*** Opening TASK DATA ***

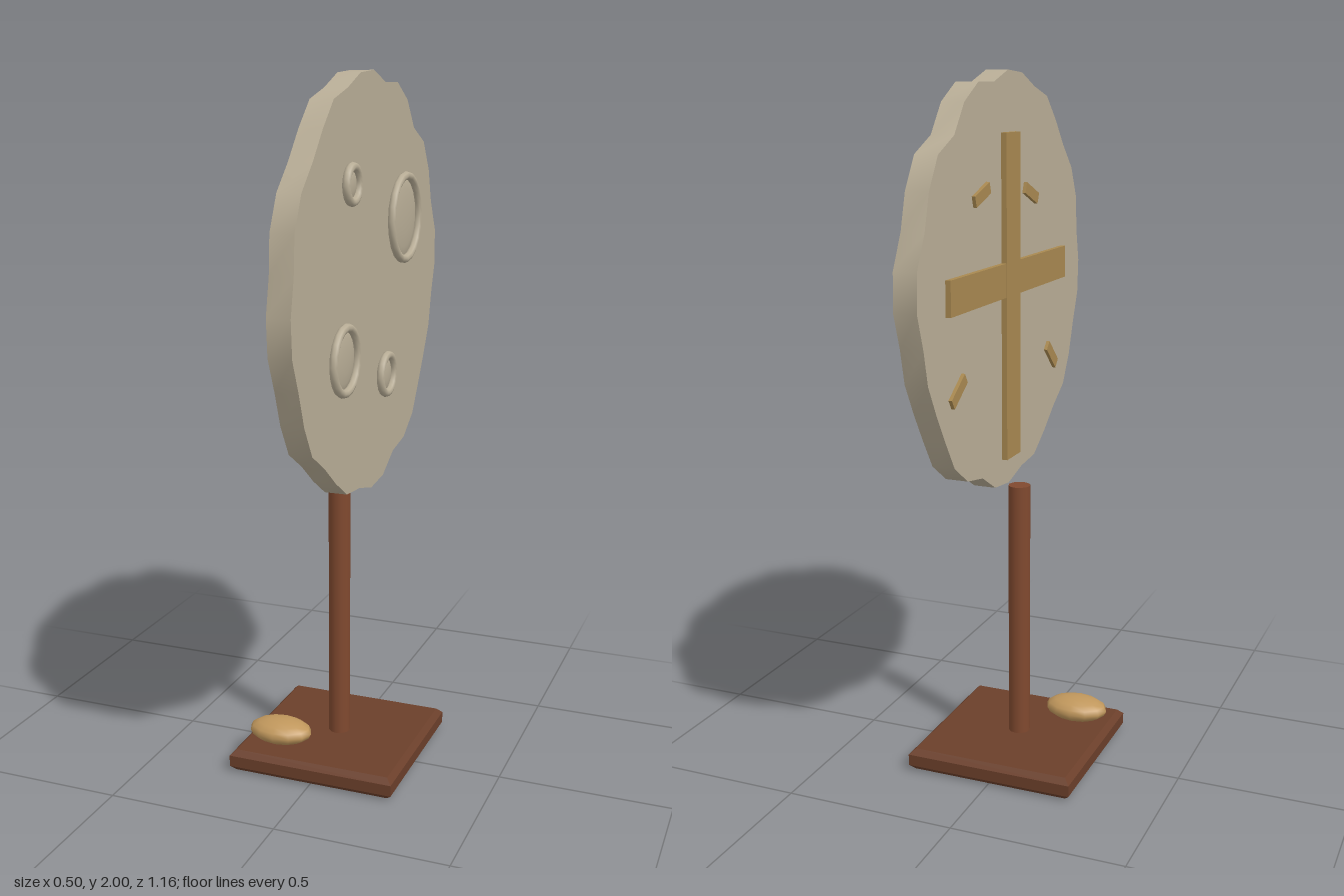
import * as THREE from 'three';
import { toCreasedNormals } from 'three/addons/utils/BufferGeometryUtils.js';

const material = (color) => new THREE.MeshStandardMaterial({ color });
const stone = material(0xb8ad96);
const darkWood = material(0x6b3f2a);
const postWood = material(0x80492f);
const paleWood = material(0xa88850);
const loafTan = material(0xc0975c);

function add(parent, name, geometry, mat, x = 0, y = 0, z = 0) {
  const mesh = new THREE.Mesh(geometry, mat);
  mesh.name = name;
  mesh.position.set(x, y, z);
  parent.add(mesh);
  return mesh;
}

// Square slab with a single chamfer all round
function chamferedSlab(size, height, bevel) {
  const h = size / 2 - bevel;
  const shape = new THREE.Shape([[-h, -h], [h, -h], [h, h], [-h, h]].map(([x, y]) => new THREE.Vector2(x, y)));
  const geo = new THREE.ExtrudeGeometry(shape, {
    depth: height - 2 * bevel, bevelThickness: bevel, bevelSize: bevel, bevelSegments: 1,
  });
  return geo.rotateX(-Math.PI / 2).translate(0, bevel, 0);
}

// Uneven round slab: one radius every ten degrees
function unevenDisc(depth) {
  const radii = [
    0.578, 0.583, 0.562, 0.578, 0.583, 0.546, 0.576, 0.583, 0.557, 0.58, 0.582, 0.57,
    0.587, 0.572, 0.565, 0.585, 0.586, 0.566, 0.578, 0.58, 0.566, 0.575, 0.583, 0.561,
    0.566, 0.58, 0.563, 0.58, 0.578, 0.551, 0.577, 0.578, 0.557, 0.551, 0.557, 0.554,
  ];
  const points = radii.map((r, i) => {
    const a = (i / radii.length) * Math.PI * 2;
    return new THREE.Vector2(r * Math.cos(a), r * Math.sin(a));
  });
  const geo = new THREE.ExtrudeGeometry(new THREE.Shape(points), { depth, bevelEnabled: false });
  return toCreasedNormals(geo, 0.6);
}

// Raised ring around a shallow dome
function crater(parent, x, y, radius, z) {
  const group = new THREE.Group();
  group.name = 'crater';
  group.position.set(x, y, z);
  const tube = 0.012;
  add(group, 'craterRim', new THREE.TorusGeometry(radius - tube, tube, 8, 20), stone, 0, 0, 0.012);
  const dome = new THREE.SphereGeometry(radius - tube, 20, 4, 0, Math.PI * 2, 0, Math.PI / 2);
  dome.rotateX(Math.PI / 2).scale(1, 1, 0.015 / (radius - tube));
  add(group, 'craterFloor', dome, stone);
  parent.add(group);
}

export function createModel() {
  const model = new THREE.Group();
  model.name = 'moonProp';

  // Stand
  add(model, 'base', chamferedSlab(0.5, 0.065, 0.016), darkWood);
  add(model, 'post', new THREE.CylinderGeometry(0.032, 0.032, 0.785, 12), postWood, 0, 0.443, 0);

  // Small loaf-shaped stone on the base
  const pebble = new THREE.SphereGeometry(1, 12, 8).scale(0.096, 0.036, 0.066);
  add(model, 'pebble', pebble, loafTan, -0.135, 0.1, 0.135);

  // Disc group: its own z runs along the model's +x
  const disc = new THREE.Group();
  disc.name = 'discAssembly';
  disc.rotation.y = Math.PI / 2;
  model.add(disc);
  add(disc, 'disc', unevenDisc(0.065), stone, 0, 1.42, 0.033);

  for (const [x, y, r] of [[-0.19, 1.712, 0.058], [0.245, 1.588, 0.132], [-0.24, 1.256, 0.1], [0.095, 1.155, 0.067]]) {
    crater(disc, x, y, r, 0.098);
  }

  // Crossed braces and short splints on the plain face
  add(disc, 'uprightBrace', new THREE.BoxGeometry(0.1, 0.915, 0.017), paleWood, 0, 1.378, 0.0255);
  add(disc, 'crossBrace', new THREE.BoxGeometry(0.83, 0.095, 0.016), paleWood, 0, 1.435, 0.026);
  for (const [x, y, tilt] of [[-0.155, 1.66, 0.38], [0.195, 1.68, -0.32], [0.355, 1.184, -0.59], [-0.325, 1.16, 0.75]]) {
    const splint = add(disc, 'splint', new THREE.BoxGeometry(0.1, 0.032, 0.012), paleWood, x, y, 0.029);
    splint.rotation.z = tilt;
  }
  return model;
}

*** Closing TASK DATA ***

(ASSIGNMENT):
Given the records above, reproduce precisely and only the lines between the line holding "dome.rotateX(Math.PI / 2).scale(1, 1, 0.015" and the line holding "disc.name = 'discAssembly';", inclusive.

(FINISHED TASK):
  dome.rotateX(Math.PI / 2).scale(1, 1, 0.015 / (radius - tube));
  add(group, 'craterFloor', dome, stone);
  parent.add(group);
}

export function createModel() {
  const model = new THREE.Group();
  model.name = 'moonProp';

  // Stand
  add(model, 'base', chamferedSlab(0.5, 0.065, 0.016), darkWood);
  add(model, 'post', new THREE.CylinderGeometry(0.032, 0.032, 0.785, 12), postWood, 0, 0.443, 0);

  // Small loaf-shaped stone on the base
  const pebble = new THREE.SphereGeometry(1, 12, 8).scale(0.096, 0.036, 0.066);
  add(model, 'pebble', pebble, loafTan, -0.135, 0.1, 0.135);

  // Disc group: its own z runs along the model's +x
  const disc = new THREE.Group();
  disc.name = 'discAssembly';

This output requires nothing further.